They've shut down power stations and terrorized beachgoers. But does a surge in stories about jellyfish wreaking havoc really point to a man-made surge in the creatures themselves?
A new study in BioScience says it doesn't.
The study, by Robert H. Condon of Dauphin Island Sea Lab and 16 co-authors, denies the media's now standard contention that jellyfish population booms (called blooms) are caused by humans. According to a BioScience statement, the study suggests that "the perception of an increase is the result of more scientific attention being paid to phenomena such as jellyfish blooms and media fascination with the topic."
Condon, et al., note that the data doesn't support such a conclusion:
"Clearly, there are areas where jellyfish have increased — the situation with the Giant Jellyfish in Japan is a classic example," said Condon. "But there are also areas where jellyfish have decreased, or fluctuate."
The "situation with the Giant Jellyfish in Japan" Condon mentions was a 2009 bloom of large Nomura's jellyfish off Japan's west coast. The events that followed, including a 10-ton fishing boat sinking while hauling in a net full of the massive creatures, made this bloom a turning point in the public perception of the jellyfish problem.Condon and his co-authors acknowledge that researchers disagree over the best way to interpret jellyfish data, according to a statement from BioScience.
"They point out that changes in populations of jellyfish and similar sea organisms do have important consequences for local marine ecology and could be affected by human activity.
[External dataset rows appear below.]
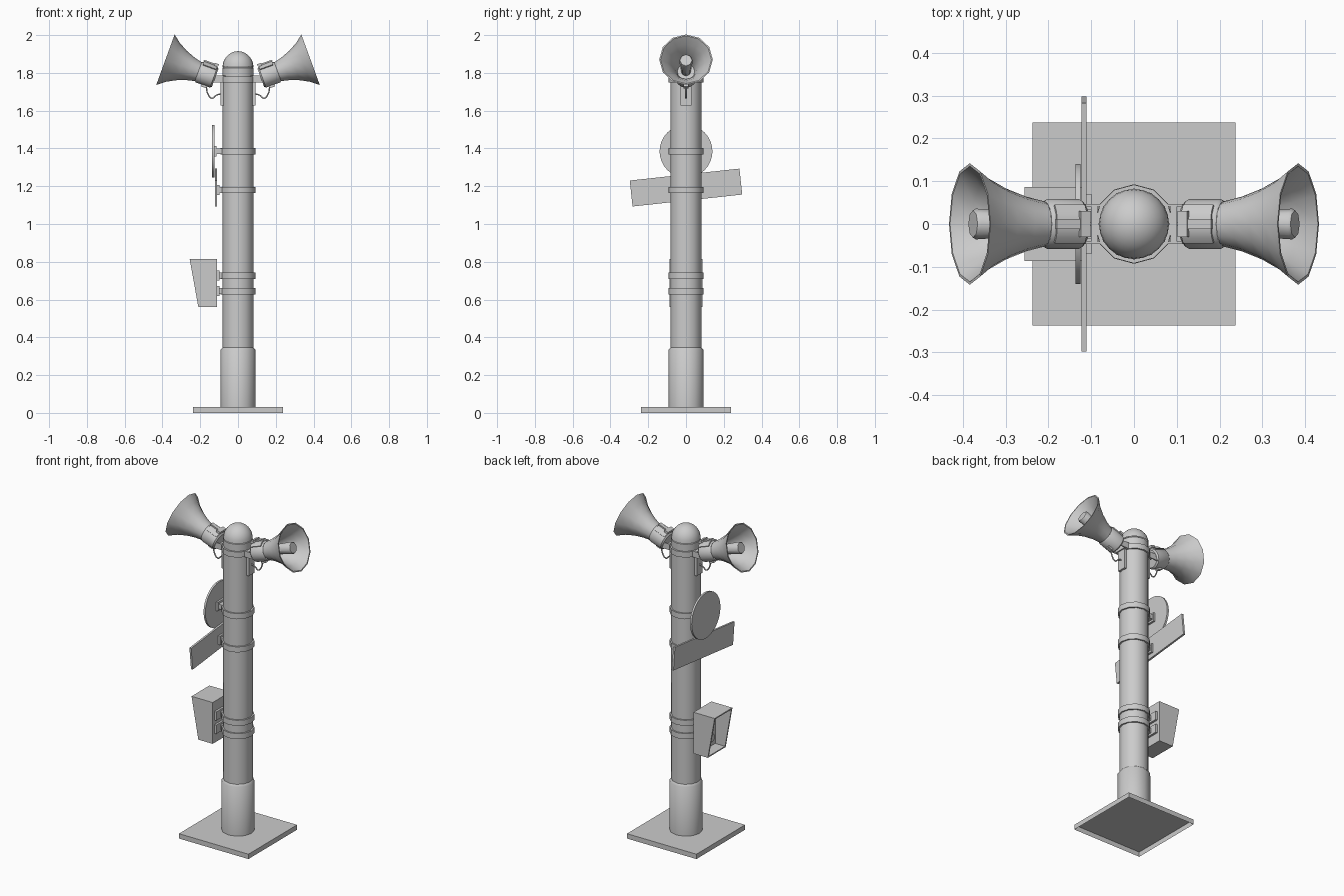
import bpy, bmesh, math
from mathutils import Matrix, Vector

cube = bpy.data.objects.get("Cube")
if cube:
    bpy.data.objects.remove(cube, do_unlink=True)

grey = bpy.data.materials.new("plain_grey")
grey.use_nodes = True
grey.diffuse_color = (0.6, 0.6, 0.6, 1)
grey.node_tree.nodes["Principled BSDF"].inputs["Base Color"].default_value = (0.6, 0.6, 0.6, 1)


def finish(bm, name, matrix=Matrix(), smooth=True):
    bmesh.ops.transform(bm, matrix=matrix, verts=bm.verts)
    mesh = bpy.data.meshes.new(name)
    bm.to_mesh(mesh)
    bm.free()
    mesh.materials.append(grey)
    ob = bpy.data.objects.new(name, mesh)
    bpy.context.collection.objects.link(ob)
    if smooth:
        bpy.ops.object.select_all(action='DESELECT')
        ob.select_set(True)
        bpy.context.view_layer.objects.active = ob
        bpy.ops.object.shade_smooth_by_angle(angle=math.radians(40))
    return ob


def lathe(name, profile, segs=12, matrix=Matrix()):
    """Revolve (radius, height) points about local z."""
    bm = bmesh.new()
    verts = [bm.verts.new((r, 0, z)) for r, z in profile]
    edges = [bm.edges.new(pair) for pair in zip(verts, verts[1:])]
    bmesh.ops.spin(bm, geom=verts + edges, cent=(0, 0, 0), axis=(0, 0, 1),
                   angle=math.tau, steps=segs, use_merge=False)
    bmesh.ops.remove_doubles(bm, verts=bm.verts, dist=1e-5)
    bmesh.ops.recalc_face_normals(bm, faces=bm.faces)
    return finish(bm, name, matrix)


def box_bm(lo, hi):
    bm = bmesh.new()
    lo, hi = Vector(lo), Vector(hi)
    bmesh.ops.create_cube(bm, size=1, matrix=Matrix.Translation((lo + hi) / 2)
                          @ Matrix.Diagonal((*(hi - lo), 1)))
    return bm


def box(name, lo, hi, matrix=Matrix()):
    return finish(box_bm(lo, hi), name, matrix, smooth=False)


# Base plate, open underneath
bm = box_bm((-0.237, -0.237, 0), (0.237, 0.237, 0.03))
bmesh.ops.delete(bm, geom=[f for f in bm.faces if f.normal.z < -0.5], context='FACES_ONLY')
finish(bm, "base_plate", smooth=False)

# Pole, lower sleeve and domed cap
lathe("lower_sleeve", [(0.093, 0.03), (0.093, 0.333), (0.083, 0.345)])
lathe("pole", [(0.083, 0.34), (0.083, 1.825), (0.078, 1.83)])
dome = [(0.082 * math.cos(a), 1.83 + 0.085 * math.sin(a))
        for a in (math.pi / 2 * i / 7 for i in range(7))]
lathe("dome_cap", dome + [(0, 1.915)], segs=24)

# Clamp bands around the pole
for z in (0.645, 0.727, 1.18, 1.385, 1.765):
    lathe("clamp_band", [(0.082, z - 0.017), (0.092, z - 0.017),
                         (0.092, z + 0.017), (0.082, z + 0.017)])

# Brackets that carry the signs and the box
for z, half, reach in ((0.645, 0.07, 0.112), (0.727, 0.07, 0.112),
                       (1.18, 0.035, 0.112), (1.385, 0.035, 0.126)):
    box("bracket_plate", (-reach, -half, z - 0.027), (-reach + 0.013, half, z + 0.027))
    box("bracket_block", (-reach + 0.012, -0.03, z - 0.015), (-0.078, 0.03, z + 0.015))

# Round sign
lathe("round_sign", [(0, 0), (0.14, 0), (0.14, 0.012), (0, 0.012)], segs=32,
      matrix=Matrix.Translation((-0.137, 0, 1.385)) @ Matrix.Rotation(math.pi / 2, 4, 'Y'))

# Tilted rectangular sign
box("street_sign", (-0.006, -0.292, -0.069), (0.006, 0.292, 0.069),
    Matrix.Translation((-0.117, 0, 1.193)) @ Matrix.Rotation(math.radians(6.2), 4, 'X'))

# Tapered box with a recessed outer side
bm = box_bm((-0.21, -0.087, 0.56), (-0.112, 0.087, 0.815))
for v in bm.verts:
    if v.co.x < -0.2 and v.co.z > 0.7:
        v.co.x = -0.256
bm.normal_update()
outer = [f for f in bm.faces if f.normal.x < -0.5]
bmesh.ops.inset_region(bm, faces=outer, thickness=0.012)
bmesh.ops.inset_region(bm, faces=outer, thickness=0.0, depth=0)
recess = bmesh.ops.extrude_face_region(bm, geom=outer)
for v in [g for g in recess["geom"] if isinstance(g, bmesh.types.BMVert)]:
    v.co.x = -0.145
bmesh.ops.delete(bm, geom=outer, context='FACES')
bmesh.ops.remove_doubles(bm, verts=bm.verts, dist=1e-5)
bmesh.ops.recalc_face_normals(bm, faces=bm.faces)
finish(bm, "call_box", smooth=False)
lathe("call_button", [(0, 0.035), (0.024, 0.035), (0.028, 0.028), (0.028, 0)], segs=12,
      matrix=Matrix.Translation((-0.145, 0, 0.64)) @ Matrix.Rotation(-math.pi / 2, 4, 'Y'))

# Two horn loudspeakers, facing opposite ways
bell = [(0.053, 0.095), (0.064, 0.14), (0.083, 0.19), (0.109, 0.238), (0.142, 0.28)]
inner = [(r - 0.007, z) for r, z in reversed(bell)]
for side, turn in (("left", 0), ("right", math.pi)):
    spin = Matrix.Rotation(turn, 4, 'Z')
    horn = spin @ Matrix.Translation((0.121, 0, 1.774)) @ Matrix.Rotation(math.radians(70), 4, 'Y')

    lathe(side + "_horn_driver", [(0, 0), (0.05, 0), (0.058, 0.008), (0.058, 0.088),
                                  (0.053, 0.095)], 16, horn)
    lathe(side + "_horn_bell", bell + inner + [(0, 0.095)], 12, horn)
    lathe(side + "_horn_plug", [(0.026, 0.1), (0.036, 0.265), (0.032, 0.272), (0, 0.272)],
          8, horn)

    # Saddle curved over the driver, with a small lug
    bm = bmesh.new()
    start = Matrix.Rotation(math.pi - 0.8, 3, 'Z')
    corners = ((0.057, 0.01), (0.064, 0.01), (0.064, 0.085), (0.057, 0.085))
    face = bm.faces.new([bm.verts.new(start @ Vector((r, 0, z))) for r, z in corners])
    bmesh.ops.spin(bm, geom=[face], cent=(0, 0, 0), axis=(0, 0, 1), angle=1.6, steps=6)
    bmesh.ops.recalc_face_normals(bm, faces=bm.faces)
    finish(bm, side + "_driver_saddle", horn)
    box(side + "_saddle_lug", (-0.074, -0.03, 0.006), (-0.06, 0.03, 0.03), horn)
    box(side + "_saddle_rib", (-0.07, -0.012, 0.025), (-0.06, 0.012, 0.088), horn)
    box(side + "_cable_gland", (0.055, -0.012, 0.025), (0.068, 0.012, 0.055), horn)

    # Mount from the pole to the driver
    box(side + "_mount_plate", (0.078, -0.028, 1.627), (0.093, 0.028, 1.75), spin)
    for y in (-0.047, 0.041):
        box(side + "_mount_arm", (0.06, y, 1.748), (0.135, y + 0.006, 1.785), spin)
    box(side + "_mount_web", (0.085, -0.045, 1.75), (0.1, 0.045, 1.782), spin)

    # Drooping cable
    curve = bpy.data.curves.new(side + "_cable", 'CURVE')
    curve.dimensions = '3D'
    curve.bevel_depth = 0.004
    curve.bevel_resolution = 1
    curve.resolution_u = 5
    path = ((0.168, 1.735), (0.16, 1.69), (0.138, 1.666), (0.115, 1.682), (0.088, 1.69))
    spline = curve.splines.new('BEZIER')
    spline.bezier_points.add(len(path) - 1)
    for point, (x, z) in zip(spline.bezier_points, path):
        point.co = spin @ Vector((x, 0, z))
        point.handle_left_type = point.handle_right_type = 'AUTO'
    curve.materials.append(grey)
    bpy.context.collection.objects.link(bpy.data.objects.new(side + "_cable", curve))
For that reason, they are assembling a comprehensive new database that will enable trends in the numbers of such creatures to be assessed and the links to human activity studied. But for now, Condon and his co-authors believe the case for jellyfish-dominated seas in coming decades is not proven."
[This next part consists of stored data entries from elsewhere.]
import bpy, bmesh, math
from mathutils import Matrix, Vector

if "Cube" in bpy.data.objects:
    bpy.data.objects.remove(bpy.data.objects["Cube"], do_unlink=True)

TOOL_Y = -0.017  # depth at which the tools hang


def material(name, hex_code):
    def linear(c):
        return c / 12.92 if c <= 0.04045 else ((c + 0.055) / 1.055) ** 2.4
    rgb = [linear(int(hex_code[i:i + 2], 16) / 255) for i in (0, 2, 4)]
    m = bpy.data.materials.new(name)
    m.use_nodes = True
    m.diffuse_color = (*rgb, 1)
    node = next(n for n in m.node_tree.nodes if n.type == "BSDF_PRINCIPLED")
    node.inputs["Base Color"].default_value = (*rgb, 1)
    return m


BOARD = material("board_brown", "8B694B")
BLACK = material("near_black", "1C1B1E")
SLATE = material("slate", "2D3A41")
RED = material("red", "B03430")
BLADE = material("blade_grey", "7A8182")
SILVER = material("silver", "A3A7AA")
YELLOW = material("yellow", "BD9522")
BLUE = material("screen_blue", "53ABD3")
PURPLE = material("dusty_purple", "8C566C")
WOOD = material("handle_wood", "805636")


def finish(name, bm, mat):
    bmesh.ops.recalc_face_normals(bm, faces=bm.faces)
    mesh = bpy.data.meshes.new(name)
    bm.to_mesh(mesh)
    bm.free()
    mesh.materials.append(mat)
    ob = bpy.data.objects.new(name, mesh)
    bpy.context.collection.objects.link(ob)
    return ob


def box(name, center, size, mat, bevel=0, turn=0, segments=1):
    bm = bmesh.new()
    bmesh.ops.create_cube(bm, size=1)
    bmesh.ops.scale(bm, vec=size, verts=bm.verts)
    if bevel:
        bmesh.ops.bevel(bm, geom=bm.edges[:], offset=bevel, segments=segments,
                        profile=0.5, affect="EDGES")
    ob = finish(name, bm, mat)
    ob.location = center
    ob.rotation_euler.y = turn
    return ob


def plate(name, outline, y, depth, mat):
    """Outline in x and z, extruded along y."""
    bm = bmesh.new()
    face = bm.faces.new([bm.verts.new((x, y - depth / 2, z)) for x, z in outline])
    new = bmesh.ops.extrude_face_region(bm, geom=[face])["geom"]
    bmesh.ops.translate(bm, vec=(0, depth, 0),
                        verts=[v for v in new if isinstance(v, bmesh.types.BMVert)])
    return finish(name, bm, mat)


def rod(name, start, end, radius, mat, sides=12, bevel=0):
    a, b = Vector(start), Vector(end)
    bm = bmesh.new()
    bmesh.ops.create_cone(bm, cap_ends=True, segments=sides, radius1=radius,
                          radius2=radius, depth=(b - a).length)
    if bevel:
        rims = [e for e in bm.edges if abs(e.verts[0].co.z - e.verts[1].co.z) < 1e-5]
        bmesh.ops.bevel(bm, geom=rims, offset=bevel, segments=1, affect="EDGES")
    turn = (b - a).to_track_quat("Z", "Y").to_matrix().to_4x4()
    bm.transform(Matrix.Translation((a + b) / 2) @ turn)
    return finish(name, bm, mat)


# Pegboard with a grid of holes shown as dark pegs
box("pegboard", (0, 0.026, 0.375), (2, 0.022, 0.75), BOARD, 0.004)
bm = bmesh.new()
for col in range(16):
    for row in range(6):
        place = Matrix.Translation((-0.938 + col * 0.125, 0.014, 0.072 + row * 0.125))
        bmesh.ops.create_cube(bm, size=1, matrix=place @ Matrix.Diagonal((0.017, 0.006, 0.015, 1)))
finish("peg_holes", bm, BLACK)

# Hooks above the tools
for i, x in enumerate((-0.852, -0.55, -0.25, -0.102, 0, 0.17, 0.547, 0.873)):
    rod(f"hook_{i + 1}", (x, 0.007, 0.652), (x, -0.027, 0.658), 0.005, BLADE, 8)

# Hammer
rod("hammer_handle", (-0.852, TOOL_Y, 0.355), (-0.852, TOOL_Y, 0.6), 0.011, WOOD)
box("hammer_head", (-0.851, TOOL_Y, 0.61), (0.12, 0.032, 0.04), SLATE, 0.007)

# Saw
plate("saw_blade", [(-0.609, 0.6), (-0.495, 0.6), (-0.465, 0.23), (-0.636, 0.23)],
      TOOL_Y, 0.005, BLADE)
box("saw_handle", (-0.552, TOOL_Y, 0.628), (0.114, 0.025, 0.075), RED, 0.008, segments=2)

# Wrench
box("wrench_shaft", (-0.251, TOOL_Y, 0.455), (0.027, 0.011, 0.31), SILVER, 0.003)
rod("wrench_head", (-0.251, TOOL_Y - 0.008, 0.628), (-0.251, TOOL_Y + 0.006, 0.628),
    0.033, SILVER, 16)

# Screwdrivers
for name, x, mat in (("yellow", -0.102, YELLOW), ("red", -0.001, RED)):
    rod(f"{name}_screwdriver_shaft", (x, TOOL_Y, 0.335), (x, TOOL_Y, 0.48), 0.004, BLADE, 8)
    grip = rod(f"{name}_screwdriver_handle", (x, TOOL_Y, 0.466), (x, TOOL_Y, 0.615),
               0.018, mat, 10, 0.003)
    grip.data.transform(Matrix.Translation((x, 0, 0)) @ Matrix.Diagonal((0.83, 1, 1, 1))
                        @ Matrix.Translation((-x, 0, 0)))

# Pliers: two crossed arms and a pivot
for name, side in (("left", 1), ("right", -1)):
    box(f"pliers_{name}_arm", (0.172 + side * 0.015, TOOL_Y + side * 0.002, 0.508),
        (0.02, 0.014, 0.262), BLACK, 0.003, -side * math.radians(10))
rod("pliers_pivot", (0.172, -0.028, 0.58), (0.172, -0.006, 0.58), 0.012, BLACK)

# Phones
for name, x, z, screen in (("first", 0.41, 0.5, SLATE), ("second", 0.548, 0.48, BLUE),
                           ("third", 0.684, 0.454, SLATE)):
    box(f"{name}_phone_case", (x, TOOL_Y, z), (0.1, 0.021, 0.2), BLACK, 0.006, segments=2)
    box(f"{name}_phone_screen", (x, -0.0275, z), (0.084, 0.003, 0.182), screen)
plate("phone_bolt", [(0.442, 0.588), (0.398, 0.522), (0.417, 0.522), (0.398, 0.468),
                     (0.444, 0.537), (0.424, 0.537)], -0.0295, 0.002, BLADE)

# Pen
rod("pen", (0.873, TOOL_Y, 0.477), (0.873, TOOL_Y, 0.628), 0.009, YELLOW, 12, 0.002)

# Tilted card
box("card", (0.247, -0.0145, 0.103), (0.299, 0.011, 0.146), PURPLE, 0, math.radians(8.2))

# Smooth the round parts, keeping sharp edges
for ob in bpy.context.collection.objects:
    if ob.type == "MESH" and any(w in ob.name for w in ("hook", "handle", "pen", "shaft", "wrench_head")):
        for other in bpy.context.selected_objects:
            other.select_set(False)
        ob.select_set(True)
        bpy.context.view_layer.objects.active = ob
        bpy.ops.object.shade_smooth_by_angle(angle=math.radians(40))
"This is the first time an undertaking of this size on the global scale has been attempted, but it is important to know whether jellyfish blooms are human-induced or arise from natural circumstances," said Condon.